# Assignment
Which lines run from the one containing "1.1, -0.19), 0.013);" to the end of the records? Write them out exactly, both ends included, and nothing else.

[[ Data to examine, beginning ]]

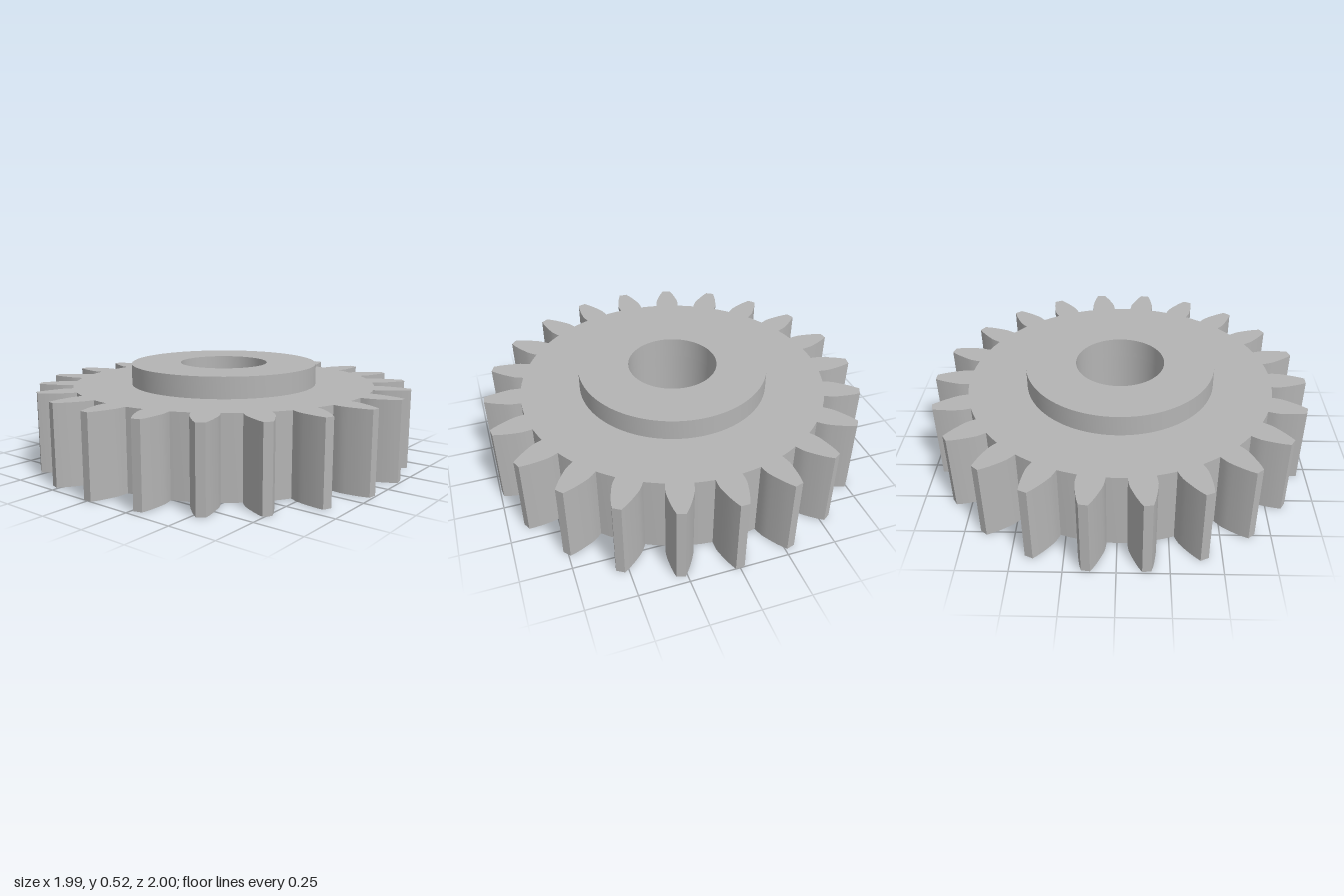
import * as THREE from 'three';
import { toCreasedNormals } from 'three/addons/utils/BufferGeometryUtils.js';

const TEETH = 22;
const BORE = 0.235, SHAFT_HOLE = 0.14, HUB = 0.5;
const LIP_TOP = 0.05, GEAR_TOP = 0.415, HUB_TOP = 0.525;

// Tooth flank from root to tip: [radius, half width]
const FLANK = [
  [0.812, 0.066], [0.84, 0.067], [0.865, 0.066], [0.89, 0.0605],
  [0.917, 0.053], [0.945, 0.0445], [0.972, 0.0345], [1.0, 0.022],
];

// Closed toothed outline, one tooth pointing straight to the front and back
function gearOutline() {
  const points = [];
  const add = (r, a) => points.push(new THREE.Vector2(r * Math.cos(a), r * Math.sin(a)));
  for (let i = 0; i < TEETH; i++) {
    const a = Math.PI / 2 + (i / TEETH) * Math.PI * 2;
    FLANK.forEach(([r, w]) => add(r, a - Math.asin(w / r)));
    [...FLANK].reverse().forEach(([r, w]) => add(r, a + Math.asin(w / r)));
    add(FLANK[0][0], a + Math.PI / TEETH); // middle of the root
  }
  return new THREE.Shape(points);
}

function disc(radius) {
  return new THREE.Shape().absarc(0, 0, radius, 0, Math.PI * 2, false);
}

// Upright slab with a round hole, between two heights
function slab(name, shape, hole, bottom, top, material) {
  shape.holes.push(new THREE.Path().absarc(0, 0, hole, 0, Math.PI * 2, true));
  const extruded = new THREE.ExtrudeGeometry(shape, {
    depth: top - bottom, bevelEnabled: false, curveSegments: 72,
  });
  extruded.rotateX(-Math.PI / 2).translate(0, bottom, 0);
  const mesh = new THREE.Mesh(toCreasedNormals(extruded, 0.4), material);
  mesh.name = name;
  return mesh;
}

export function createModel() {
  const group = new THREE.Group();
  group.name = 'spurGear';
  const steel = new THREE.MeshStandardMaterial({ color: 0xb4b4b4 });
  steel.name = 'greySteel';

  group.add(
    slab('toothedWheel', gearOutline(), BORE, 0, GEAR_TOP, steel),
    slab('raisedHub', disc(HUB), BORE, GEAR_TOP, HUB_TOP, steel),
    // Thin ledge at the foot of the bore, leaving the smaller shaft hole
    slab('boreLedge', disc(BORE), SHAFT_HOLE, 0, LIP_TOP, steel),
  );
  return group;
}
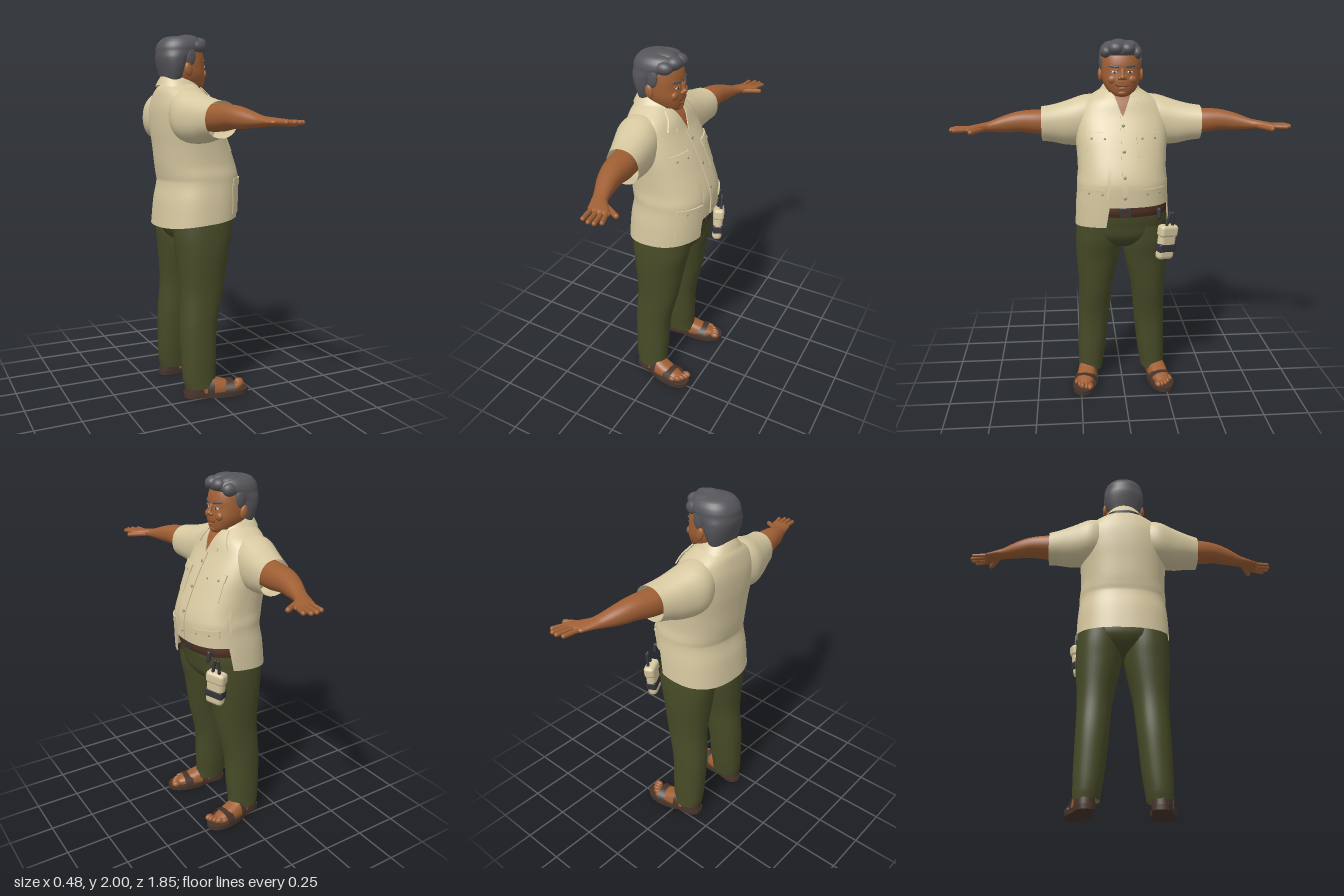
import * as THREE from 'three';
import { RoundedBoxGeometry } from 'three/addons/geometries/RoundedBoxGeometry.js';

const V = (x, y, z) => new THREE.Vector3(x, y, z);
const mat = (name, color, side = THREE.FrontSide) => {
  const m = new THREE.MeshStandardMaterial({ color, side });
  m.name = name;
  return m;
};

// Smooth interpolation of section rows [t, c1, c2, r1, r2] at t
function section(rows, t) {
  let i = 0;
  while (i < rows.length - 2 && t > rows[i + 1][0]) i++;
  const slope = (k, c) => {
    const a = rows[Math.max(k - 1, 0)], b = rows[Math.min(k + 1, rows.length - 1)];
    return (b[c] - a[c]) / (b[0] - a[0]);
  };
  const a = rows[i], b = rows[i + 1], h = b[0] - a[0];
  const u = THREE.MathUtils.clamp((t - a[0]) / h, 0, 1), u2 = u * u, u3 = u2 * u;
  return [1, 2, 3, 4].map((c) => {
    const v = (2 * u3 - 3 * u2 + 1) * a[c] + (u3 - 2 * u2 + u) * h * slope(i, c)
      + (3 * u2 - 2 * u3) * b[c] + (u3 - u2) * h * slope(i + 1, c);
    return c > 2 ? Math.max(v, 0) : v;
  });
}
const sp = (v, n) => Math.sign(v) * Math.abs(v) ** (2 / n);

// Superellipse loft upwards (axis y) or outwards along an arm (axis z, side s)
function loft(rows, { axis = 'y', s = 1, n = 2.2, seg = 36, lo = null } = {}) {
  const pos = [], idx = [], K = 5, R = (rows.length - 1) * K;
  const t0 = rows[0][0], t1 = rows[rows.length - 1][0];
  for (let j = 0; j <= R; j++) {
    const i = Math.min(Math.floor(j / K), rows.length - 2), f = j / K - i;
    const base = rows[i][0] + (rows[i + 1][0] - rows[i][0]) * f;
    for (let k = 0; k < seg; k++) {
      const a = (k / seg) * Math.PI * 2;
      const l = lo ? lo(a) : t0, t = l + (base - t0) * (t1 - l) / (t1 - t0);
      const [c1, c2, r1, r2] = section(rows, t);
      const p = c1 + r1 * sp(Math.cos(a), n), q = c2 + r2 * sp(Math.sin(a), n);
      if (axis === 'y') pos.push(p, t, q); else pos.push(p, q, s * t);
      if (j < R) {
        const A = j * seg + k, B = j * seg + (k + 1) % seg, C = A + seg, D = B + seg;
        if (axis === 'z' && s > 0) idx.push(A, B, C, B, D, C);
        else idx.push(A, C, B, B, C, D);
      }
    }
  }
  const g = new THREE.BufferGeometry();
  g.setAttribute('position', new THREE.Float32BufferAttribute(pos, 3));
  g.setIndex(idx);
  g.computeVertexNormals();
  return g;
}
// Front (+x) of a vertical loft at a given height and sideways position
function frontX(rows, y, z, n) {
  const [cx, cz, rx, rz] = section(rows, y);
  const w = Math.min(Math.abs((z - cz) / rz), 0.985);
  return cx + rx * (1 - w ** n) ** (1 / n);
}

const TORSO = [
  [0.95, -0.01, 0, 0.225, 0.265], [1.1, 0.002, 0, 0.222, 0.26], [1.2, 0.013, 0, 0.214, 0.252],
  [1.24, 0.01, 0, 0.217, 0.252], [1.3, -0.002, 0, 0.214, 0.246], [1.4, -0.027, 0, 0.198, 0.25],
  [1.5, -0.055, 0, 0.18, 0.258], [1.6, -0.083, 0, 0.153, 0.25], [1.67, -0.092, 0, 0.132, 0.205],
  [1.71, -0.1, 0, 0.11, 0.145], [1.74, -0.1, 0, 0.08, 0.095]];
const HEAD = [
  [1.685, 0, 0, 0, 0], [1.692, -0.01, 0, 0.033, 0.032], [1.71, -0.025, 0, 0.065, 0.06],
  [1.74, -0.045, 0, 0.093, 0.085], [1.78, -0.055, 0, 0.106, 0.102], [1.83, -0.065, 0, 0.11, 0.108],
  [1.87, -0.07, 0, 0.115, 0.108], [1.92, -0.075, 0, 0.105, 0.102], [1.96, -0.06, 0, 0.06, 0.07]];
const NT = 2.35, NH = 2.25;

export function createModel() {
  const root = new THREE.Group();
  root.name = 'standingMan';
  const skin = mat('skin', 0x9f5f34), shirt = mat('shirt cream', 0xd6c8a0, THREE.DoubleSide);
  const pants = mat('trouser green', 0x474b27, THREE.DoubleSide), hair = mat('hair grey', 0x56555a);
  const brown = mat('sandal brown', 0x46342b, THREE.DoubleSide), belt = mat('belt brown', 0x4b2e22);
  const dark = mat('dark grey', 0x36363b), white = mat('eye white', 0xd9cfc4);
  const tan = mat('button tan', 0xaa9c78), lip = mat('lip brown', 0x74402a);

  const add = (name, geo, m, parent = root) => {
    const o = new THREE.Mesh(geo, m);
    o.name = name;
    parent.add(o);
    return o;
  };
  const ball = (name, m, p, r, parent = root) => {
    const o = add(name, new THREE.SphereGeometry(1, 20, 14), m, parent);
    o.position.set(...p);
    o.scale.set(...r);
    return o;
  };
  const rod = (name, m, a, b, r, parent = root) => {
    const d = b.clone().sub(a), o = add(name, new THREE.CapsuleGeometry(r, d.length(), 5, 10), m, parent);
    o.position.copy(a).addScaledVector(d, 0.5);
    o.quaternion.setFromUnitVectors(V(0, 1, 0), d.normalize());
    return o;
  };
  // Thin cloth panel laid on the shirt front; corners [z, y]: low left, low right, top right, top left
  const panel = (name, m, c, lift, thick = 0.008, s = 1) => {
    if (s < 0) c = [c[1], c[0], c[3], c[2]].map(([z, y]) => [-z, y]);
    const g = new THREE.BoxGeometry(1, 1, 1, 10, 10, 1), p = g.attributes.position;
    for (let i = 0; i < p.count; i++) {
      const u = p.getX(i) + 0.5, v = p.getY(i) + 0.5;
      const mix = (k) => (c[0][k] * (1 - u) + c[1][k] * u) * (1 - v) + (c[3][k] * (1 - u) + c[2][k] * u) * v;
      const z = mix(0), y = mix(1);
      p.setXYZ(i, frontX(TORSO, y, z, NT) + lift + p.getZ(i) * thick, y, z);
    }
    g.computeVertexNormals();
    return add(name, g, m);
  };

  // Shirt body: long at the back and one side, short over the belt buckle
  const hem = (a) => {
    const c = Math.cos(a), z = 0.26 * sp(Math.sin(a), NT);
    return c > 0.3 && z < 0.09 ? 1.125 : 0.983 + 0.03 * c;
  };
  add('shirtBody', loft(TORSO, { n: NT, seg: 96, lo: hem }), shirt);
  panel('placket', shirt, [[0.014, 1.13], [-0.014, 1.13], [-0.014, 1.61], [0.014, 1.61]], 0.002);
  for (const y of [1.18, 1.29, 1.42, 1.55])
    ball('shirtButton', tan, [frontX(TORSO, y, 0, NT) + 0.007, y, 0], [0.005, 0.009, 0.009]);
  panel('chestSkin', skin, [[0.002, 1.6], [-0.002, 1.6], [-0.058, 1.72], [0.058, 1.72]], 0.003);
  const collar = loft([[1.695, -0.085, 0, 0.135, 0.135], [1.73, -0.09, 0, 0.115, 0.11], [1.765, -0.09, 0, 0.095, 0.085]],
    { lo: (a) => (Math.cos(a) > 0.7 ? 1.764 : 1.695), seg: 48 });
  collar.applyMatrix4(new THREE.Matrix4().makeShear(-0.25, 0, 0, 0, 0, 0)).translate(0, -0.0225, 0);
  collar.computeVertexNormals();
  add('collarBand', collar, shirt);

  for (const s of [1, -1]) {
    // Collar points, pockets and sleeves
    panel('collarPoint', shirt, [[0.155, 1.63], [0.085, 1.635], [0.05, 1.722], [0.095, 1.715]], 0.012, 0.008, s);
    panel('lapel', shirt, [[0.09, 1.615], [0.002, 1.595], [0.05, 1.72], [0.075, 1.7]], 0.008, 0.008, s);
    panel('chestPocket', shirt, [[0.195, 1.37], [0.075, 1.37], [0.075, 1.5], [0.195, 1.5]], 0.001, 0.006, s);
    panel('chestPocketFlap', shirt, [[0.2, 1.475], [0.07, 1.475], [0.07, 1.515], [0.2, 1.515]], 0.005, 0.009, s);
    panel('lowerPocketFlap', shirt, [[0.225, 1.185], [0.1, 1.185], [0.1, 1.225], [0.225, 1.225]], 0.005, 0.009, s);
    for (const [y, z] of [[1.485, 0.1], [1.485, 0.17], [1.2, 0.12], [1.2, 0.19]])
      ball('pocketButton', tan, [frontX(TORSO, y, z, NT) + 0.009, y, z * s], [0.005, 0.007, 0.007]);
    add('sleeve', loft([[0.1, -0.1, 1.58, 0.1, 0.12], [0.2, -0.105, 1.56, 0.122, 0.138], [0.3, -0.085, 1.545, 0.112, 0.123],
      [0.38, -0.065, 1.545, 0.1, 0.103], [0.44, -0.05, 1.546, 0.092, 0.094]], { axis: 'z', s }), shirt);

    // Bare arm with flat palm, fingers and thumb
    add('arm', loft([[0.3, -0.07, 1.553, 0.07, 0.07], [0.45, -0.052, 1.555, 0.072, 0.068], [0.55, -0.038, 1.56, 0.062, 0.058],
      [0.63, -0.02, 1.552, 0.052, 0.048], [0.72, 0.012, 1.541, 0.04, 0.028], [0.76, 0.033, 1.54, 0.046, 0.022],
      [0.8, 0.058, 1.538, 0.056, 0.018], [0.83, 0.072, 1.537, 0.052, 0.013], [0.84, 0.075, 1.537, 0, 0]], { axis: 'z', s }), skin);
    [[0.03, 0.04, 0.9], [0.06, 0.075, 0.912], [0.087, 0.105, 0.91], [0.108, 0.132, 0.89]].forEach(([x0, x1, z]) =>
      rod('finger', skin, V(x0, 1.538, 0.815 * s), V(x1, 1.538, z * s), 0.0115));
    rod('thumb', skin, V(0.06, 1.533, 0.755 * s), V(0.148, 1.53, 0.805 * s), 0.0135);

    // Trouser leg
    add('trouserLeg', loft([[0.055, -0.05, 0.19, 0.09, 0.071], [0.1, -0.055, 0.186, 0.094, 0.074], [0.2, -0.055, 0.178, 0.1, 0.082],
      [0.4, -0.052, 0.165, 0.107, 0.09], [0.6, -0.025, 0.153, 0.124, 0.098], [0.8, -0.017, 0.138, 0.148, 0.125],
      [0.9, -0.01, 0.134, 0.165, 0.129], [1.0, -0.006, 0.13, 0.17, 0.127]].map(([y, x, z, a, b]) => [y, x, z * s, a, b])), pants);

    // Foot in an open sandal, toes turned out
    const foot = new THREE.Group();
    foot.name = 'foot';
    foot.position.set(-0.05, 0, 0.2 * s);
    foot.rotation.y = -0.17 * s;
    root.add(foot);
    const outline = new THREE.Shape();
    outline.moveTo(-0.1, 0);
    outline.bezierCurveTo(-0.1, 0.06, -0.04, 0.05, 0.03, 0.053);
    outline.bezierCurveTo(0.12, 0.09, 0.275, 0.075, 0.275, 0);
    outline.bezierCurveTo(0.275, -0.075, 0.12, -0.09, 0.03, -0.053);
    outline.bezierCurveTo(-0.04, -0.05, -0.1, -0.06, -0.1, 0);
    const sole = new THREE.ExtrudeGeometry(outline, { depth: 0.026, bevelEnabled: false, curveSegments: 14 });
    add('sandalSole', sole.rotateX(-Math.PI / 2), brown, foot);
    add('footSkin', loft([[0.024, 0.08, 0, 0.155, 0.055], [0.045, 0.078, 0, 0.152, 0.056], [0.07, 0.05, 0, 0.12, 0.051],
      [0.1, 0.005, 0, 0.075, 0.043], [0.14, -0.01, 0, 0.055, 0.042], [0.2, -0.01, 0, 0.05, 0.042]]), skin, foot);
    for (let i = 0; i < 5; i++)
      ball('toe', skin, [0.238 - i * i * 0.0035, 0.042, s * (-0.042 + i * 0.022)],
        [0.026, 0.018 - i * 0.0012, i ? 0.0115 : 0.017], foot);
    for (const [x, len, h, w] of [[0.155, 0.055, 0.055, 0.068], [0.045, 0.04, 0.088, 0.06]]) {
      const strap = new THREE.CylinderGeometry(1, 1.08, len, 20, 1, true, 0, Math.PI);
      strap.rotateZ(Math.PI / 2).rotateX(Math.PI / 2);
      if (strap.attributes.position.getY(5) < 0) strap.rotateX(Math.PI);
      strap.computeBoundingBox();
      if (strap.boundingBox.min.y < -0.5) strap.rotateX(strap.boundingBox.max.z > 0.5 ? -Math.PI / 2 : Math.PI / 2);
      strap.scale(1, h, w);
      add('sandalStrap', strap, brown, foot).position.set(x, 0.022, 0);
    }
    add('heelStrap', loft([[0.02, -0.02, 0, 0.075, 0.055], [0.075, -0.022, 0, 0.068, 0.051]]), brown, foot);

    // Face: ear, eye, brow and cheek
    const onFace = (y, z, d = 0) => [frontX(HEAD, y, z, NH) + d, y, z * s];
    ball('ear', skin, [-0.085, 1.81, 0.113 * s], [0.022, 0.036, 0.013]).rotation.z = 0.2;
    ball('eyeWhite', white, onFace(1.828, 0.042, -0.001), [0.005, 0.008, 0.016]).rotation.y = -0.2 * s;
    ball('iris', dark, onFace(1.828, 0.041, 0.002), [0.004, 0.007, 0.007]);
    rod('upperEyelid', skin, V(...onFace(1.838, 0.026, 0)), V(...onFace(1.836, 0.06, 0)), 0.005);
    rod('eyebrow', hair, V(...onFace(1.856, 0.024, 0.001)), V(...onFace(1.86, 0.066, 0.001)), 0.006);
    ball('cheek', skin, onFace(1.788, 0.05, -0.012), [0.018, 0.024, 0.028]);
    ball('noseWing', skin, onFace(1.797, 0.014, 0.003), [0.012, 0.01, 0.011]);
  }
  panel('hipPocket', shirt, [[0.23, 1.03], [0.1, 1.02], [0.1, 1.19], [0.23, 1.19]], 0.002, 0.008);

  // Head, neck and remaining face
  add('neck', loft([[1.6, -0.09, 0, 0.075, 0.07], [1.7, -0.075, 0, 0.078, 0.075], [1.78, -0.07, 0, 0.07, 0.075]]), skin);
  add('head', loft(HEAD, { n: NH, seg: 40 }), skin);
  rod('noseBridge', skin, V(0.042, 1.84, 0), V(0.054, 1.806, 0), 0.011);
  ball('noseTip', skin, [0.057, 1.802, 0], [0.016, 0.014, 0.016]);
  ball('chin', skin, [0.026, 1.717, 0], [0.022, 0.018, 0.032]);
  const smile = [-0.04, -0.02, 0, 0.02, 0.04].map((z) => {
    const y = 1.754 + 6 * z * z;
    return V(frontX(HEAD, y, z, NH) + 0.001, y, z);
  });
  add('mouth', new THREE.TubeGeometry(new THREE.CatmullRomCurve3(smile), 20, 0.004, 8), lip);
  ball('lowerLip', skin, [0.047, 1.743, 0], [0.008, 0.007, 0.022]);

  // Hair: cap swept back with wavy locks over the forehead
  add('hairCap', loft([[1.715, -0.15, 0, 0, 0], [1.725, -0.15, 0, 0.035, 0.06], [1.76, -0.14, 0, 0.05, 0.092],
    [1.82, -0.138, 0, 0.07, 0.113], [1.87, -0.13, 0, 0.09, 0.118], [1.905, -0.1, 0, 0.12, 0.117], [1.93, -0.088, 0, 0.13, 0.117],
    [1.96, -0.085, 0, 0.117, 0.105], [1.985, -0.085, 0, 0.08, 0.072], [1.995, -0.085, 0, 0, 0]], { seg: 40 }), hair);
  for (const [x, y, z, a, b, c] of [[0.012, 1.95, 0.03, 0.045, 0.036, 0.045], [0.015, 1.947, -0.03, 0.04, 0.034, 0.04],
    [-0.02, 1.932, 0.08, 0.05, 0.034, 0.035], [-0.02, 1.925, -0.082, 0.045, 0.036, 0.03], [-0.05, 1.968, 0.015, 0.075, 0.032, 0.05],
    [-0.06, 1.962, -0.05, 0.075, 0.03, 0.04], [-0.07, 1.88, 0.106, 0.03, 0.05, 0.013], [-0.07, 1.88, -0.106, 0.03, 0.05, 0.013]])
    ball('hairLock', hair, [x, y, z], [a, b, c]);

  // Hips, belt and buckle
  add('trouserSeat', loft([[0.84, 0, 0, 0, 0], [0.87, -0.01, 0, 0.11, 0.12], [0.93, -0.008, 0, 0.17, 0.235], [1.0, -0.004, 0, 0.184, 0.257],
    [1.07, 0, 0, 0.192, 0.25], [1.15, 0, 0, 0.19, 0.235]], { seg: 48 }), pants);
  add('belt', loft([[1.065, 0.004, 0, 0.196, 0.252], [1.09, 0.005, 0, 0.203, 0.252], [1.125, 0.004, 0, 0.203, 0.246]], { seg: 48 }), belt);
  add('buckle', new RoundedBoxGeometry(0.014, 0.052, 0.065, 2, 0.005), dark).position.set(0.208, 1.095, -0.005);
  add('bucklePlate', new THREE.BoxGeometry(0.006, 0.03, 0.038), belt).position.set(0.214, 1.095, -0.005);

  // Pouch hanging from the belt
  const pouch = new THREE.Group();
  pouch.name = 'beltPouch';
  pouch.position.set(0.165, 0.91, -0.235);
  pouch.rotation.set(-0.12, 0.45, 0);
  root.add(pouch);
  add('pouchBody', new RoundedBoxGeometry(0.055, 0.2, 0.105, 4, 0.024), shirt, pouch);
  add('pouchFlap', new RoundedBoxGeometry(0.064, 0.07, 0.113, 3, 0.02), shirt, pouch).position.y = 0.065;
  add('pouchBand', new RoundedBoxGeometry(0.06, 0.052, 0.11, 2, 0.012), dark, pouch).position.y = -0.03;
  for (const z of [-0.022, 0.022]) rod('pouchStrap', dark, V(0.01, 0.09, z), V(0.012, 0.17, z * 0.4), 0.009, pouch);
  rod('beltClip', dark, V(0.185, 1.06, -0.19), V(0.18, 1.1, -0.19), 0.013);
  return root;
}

[[ Data to examine, end ]]

# Exercise response
  rod('beltClip', dark, V(0.185, 1.06, -0.19), V(0.18, 1.1, -0.19), 0.013);
  return root;
}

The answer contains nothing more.